With limited spaces for on-campus parking, some students turn to
parking lots and side streets near and around campus to park before
This is turning into a significant problem for businesses
surrounding campus. People parking illegally should be aware of
parking crackdowns, such as towing, as the holidays approach.
“Lots of people have been parking in the Holiday Inn for years,
but nothing ever happens, so they keep on doing it,” said Peter
Carlson, a senior music theory major.
Holiday Inn is located at 425 W. Prospect Road, across the
street from campus. Students continue to park in the hotel’s lots
for their classes every day despite a sign that prohibits non-guest
“I parked in the lot until I saw the sign one day,” said junior
speech communications major Megan Turpin. “I was afraid that my car
would be towed and that is so expensive.”
Fred Warren, the hotel’s general manager, said students coming
and going in the hotel lot is common, especially between 7:30 and 8
a.m., right before classes.

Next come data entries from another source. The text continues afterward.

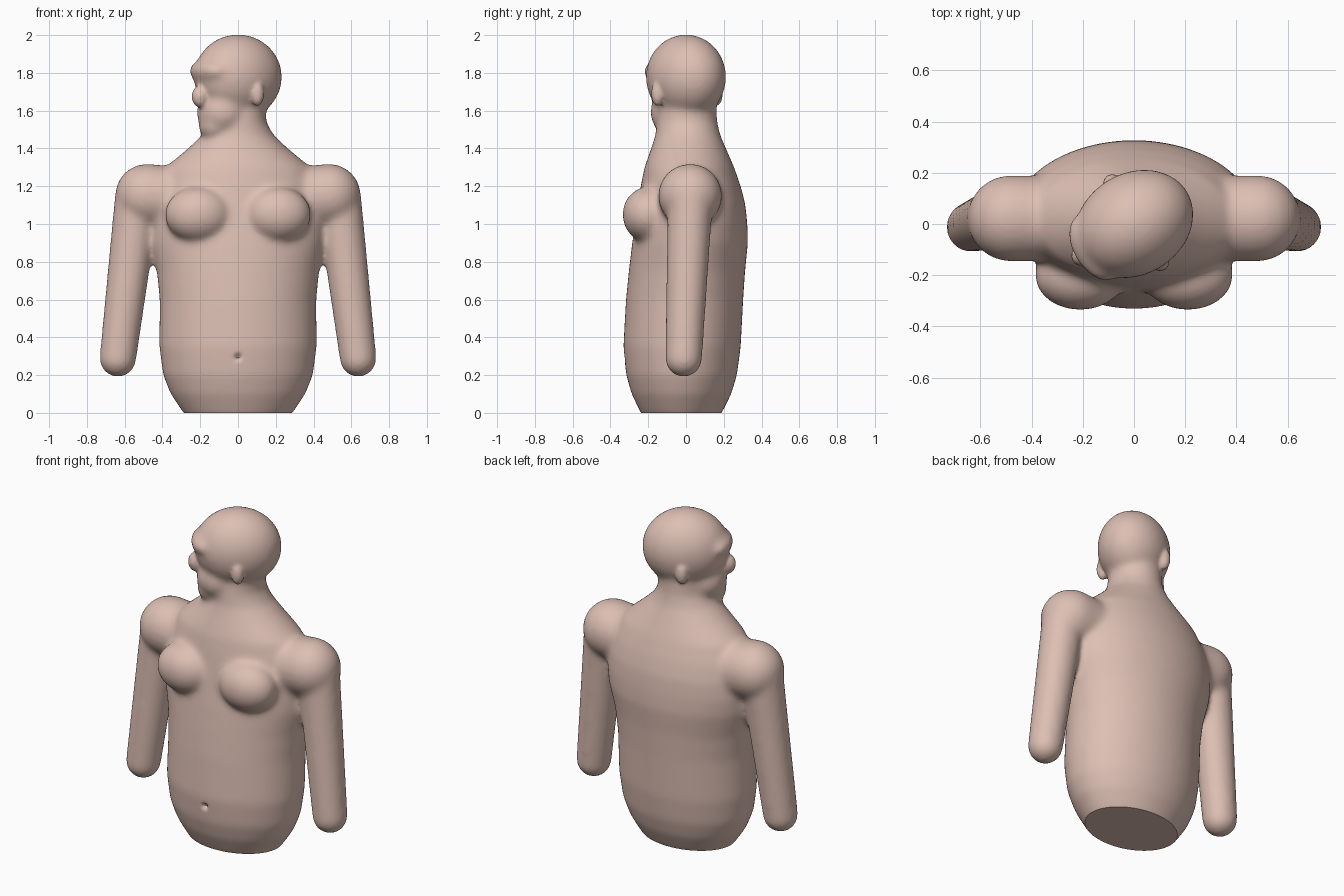
import bpy, bmesh, math
from mathutils import Matrix, Vector

if "Cube" in bpy.data.objects:
    bpy.data.objects.remove(bpy.data.objects["Cube"])

TURN = Matrix.Rotation(math.radians(-148.7), 4, 'Z')   # head turn: local +X is the face


def ellipsoid(bm, loc, radii, base=Matrix.Identity(4)):
    m = base @ Matrix.Translation(loc) @ Matrix.Diagonal((*radii, 1))
    bmesh.ops.create_uvsphere(bm, u_segments=40, v_segments=24, radius=1, matrix=m)


def loft(bm, rings):
    """Skin a list of closed point rings and cap both ends."""
    rows = [[bm.verts.new(p) for p in ring] for ring in rings]
    n = len(rows[0])
    for a, b in zip(rows, rows[1:]):
        for i in range(n):
            bm.faces.new((a[i], a[(i + 1) % n], b[(i + 1) % n], b[i]))
    bm.faces.new(rows[0][::-1])
    bm.faces.new(rows[-1])


def limb(bm, p, q, rp, rq):
    """Tapered capsule between two points."""
    p, q = Vector(p), Vector(q)
    rot = (q - p).to_track_quat('Z', 'Y')
    rings = []
    for c, r in ((p, rp), (q, rq)):
        rings.append([c + rot @ Vector((r * math.cos(t), r * math.sin(t), 0))
                      for t in (i * math.tau / 40 for i in range(40))])
        ellipsoid(bm, c, (r, r, r))
    loft(bm, rings)


def fuse(obj, voxel, factor, steps):
    """Weld overlapping parts into one skin and soften the joins."""
    bpy.context.view_layer.objects.active = obj
    obj.select_set(True)
    r = obj.modifiers.new("fuse", 'REMESH')
    r.mode, r.voxel_size = 'VOXEL', voxel
    s = obj.modifiers.new("soften", 'SMOOTH')
    s.factor, s.iterations = factor, steps
    for name in ("fuse", "soften"):
        bpy.ops.object.modifier_apply(modifier=name)


bm = bmesh.new()

# Torso and neck: height, half width, front y, back y
profile = [(-.07, .22, -.19, .14), (0, .29, -.24, .19), (.1, .357, -.288, .24),
           (.2, .397, -.317, .27), (.35, .417, -.332, .29), (.6, .415, -.318, .303),
           (.75, .43, -.303, .313), (.9, .465, -.285, .328), (1.0, .472, -.27, .325),
           (1.1, .462, -.255, .315), (1.2, .435, -.24, .29), (1.3, .385, -.22, .255),
           (1.4, .265, -.185, .212), (1.47, .19, -.162, .182), (1.54, .15, -.155, .166),
           (1.65, .145, -.14, .16)]
loft(bm, [[(w * math.cos(t), (f + b) / 2 + (b - f) / 2 * math.sin(t), z)
           for t in (i * math.tau / 64 for i in range(64))] for z, w, f, b in profile])

# Shoulders, arms and breasts
for s in (-1, 1):
    limb(bm, (s * .25, .022, 1.13), (s * .482, .022, 1.15), .165, .169)
    limb(bm, (s * .535, .022, 1.12), (s * .636, -.012, .287), .12, .098)
    ellipsoid(bm, (s * .21, -.2, 1.05), (.178, .137, .148))

# Skull, jaw, chin and brow
ellipsoid(bm, (0, 0, 1.778), (.245, .2, .226), TURN)
ellipsoid(bm, (.1, 0, 1.59), (.132, .14, .13), TURN)
ellipsoid(bm, (.16, 0, 1.515), (.068, .085, .068), TURN)
ellipsoid(bm, (.187, 0, 1.81), (.078, .145, .062), TURN)

mesh = bpy.data.meshes.new("torso_figure")
bm.to_mesh(mesh)
bm.free()
body = bpy.data.objects.new("torso_figure", mesh)
bpy.context.collection.objects.link(body)
fuse(body, .013, .5, 22)

# Nose and ears, added after the soft blend so they stay crisp
bm = bmesh.new()
bm.from_mesh(body.data)
ellipsoid(bm, (.23, 0, 1.675), (.05, .045, .06), TURN)
for s in (-1, 1):
    ellipsoid(bm, (-.01, s * .182, 1.69), (.036, .034, .066), TURN)
bm.to_mesh(body.data)
bm.free()
fuse(body, .011, .5, 4)

# Flat base and navel dimple
bm = bmesh.new()
bm.from_mesh(body.data)
cut = bmesh.ops.bisect_plane(bm, geom=bm.verts[:] + bm.edges[:] + bm.faces[:],
                             plane_co=(0, 0, .0), plane_no=(0, 0, 1), clear_inner=True)
rim = [e for e in cut['geom_cut'] if isinstance(e, bmesh.types.BMEdge)]
bmesh.ops.contextual_create(bm, geom=rim)
for v in bm.verts:
    if v.co.y < -.2:
        d2 = v.co.x ** 2 + (v.co.z - .295) ** 2
        v.co.y += .03 * math.exp(-d2 / .0002)
bmesh.ops.recalc_face_normals(bm, faces=bm.faces[:])
bm.to_mesh(body.data)
bm.free()

# Skin colour
skin = bpy.data.materials.new("skin")
skin.diffuse_color = (.72, .52, .45, 1)
skin.use_nodes = True
skin.node_tree.nodes["Principled BSDF"].inputs["Base Color"].default_value = skin.diffuse_color
body.data.materials.clear()
body.data.materials.append(skin)
bpy.ops.object.shade_smooth_by_angle(angle=math.radians(40))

“It’s always packed,” Carlson said.
Though towing has been an infrequent consequence in the past,
Warren said that next semester could see an increase in towing.

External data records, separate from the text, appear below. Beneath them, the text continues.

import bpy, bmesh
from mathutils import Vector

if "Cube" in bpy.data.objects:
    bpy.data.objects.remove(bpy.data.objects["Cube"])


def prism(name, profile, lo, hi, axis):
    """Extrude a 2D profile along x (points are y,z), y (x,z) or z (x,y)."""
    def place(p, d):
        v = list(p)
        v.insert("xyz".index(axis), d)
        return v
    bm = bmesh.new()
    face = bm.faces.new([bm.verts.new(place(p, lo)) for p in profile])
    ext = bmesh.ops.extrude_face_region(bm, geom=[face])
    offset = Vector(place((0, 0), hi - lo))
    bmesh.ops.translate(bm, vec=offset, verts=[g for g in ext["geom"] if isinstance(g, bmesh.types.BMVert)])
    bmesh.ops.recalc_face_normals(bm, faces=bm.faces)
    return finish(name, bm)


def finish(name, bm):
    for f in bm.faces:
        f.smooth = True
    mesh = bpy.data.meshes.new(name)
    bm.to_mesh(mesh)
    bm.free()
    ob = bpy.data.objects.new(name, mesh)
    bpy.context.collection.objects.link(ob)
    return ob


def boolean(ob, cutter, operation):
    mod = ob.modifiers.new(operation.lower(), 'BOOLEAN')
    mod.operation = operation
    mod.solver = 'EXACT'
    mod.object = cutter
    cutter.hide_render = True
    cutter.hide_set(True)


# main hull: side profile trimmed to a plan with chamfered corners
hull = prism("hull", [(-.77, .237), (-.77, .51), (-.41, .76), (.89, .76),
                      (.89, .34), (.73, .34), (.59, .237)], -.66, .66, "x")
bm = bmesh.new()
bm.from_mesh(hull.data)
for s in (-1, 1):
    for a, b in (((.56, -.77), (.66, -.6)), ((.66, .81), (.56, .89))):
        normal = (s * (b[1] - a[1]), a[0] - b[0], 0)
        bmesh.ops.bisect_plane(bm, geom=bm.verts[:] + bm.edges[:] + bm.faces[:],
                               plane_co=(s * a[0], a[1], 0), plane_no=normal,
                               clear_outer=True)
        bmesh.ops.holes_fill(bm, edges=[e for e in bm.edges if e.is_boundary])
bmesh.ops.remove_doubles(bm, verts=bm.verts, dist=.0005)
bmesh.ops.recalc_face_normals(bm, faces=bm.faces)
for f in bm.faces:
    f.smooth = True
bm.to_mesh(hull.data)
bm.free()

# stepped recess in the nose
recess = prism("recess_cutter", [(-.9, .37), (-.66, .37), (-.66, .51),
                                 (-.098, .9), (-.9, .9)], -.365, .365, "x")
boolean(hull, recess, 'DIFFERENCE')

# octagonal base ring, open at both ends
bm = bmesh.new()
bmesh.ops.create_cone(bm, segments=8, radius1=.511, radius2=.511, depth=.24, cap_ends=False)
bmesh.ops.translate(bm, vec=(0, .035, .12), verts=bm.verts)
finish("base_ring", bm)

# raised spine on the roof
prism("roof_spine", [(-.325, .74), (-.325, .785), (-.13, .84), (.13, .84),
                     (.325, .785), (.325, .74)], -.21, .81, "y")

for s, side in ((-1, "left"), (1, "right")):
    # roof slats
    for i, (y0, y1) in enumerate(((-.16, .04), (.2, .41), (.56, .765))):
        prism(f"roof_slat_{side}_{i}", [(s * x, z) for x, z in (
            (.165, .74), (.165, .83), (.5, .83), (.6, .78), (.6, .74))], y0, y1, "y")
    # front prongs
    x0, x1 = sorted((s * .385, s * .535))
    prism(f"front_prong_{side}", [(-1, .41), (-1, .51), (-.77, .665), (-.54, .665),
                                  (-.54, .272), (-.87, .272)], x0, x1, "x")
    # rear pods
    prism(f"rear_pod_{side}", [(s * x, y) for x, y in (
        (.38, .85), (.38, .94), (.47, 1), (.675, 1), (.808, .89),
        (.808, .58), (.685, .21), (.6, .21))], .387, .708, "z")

Woody’s Woodfired Pizza and Watering Hole, 518 W. Laurel St.,
tows anywhere from two to 10 cars each week, said Bill Mahaffey,

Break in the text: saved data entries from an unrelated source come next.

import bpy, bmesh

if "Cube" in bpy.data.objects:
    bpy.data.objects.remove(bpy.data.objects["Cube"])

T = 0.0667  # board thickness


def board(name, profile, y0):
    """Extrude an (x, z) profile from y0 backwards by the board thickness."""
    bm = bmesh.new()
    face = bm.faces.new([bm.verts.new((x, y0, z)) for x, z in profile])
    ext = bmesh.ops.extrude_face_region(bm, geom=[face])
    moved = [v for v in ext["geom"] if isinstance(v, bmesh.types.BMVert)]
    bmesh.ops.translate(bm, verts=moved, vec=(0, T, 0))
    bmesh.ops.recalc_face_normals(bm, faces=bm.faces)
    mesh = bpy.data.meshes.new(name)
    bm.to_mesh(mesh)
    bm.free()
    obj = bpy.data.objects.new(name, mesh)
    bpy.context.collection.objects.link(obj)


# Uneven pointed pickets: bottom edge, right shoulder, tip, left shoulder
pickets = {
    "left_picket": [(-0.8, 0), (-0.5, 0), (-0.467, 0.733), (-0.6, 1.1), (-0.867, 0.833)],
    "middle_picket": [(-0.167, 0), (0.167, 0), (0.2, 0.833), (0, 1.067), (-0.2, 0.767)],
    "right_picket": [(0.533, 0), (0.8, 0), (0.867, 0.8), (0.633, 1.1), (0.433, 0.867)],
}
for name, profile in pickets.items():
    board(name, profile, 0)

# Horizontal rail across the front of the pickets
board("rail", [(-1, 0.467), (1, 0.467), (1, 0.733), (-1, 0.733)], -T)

“Kids park early in the morning and I try to give them time to
come back and get their car before we open at 11 a.m.,” Mahaffey
said. “We are not a CSU parking lot.”
Warren said the Holiday Inn needs the 400 spots for its 258
rooms that are often full.
“The problem is prevalent and growing,” Warren said.
There are also local groups that meet at the hotel and a hair
salon inside with a wide local clientele as well.
“Word must get out that we are not student parking,” Warren
said. “We are not the only business affected.”
Mahaffey said the main problem with parking violators is that
Woody’s often has parties of anywhere from 20 to 80 people.
“I get a lot of attitude,” he said. “If I need that space for my
guests I won’t hesitate to tow.”
Students can find alternatives to parking in other
Warren recommends parking in the university-provided dirt lot
behind his hotel. “What’s another 100 yards?” he said.
Mahaffey suggests asking for permission if a student truly
cannot find a spot on campus.
Rather than park off campus, Michael Rose, the director of
University Parking Services, suggests buying a day pass for $2 or
using a meter that runs at 50 cents an hour. New to students this
year is the one-semester commuter pass for $44. It can be purchased
on or after Dec. 15. Students can still purchase a yearlong
commuter pass for $75.
Both Warren and Mahaffey said that their businesses are
committed to the university but need their lots for their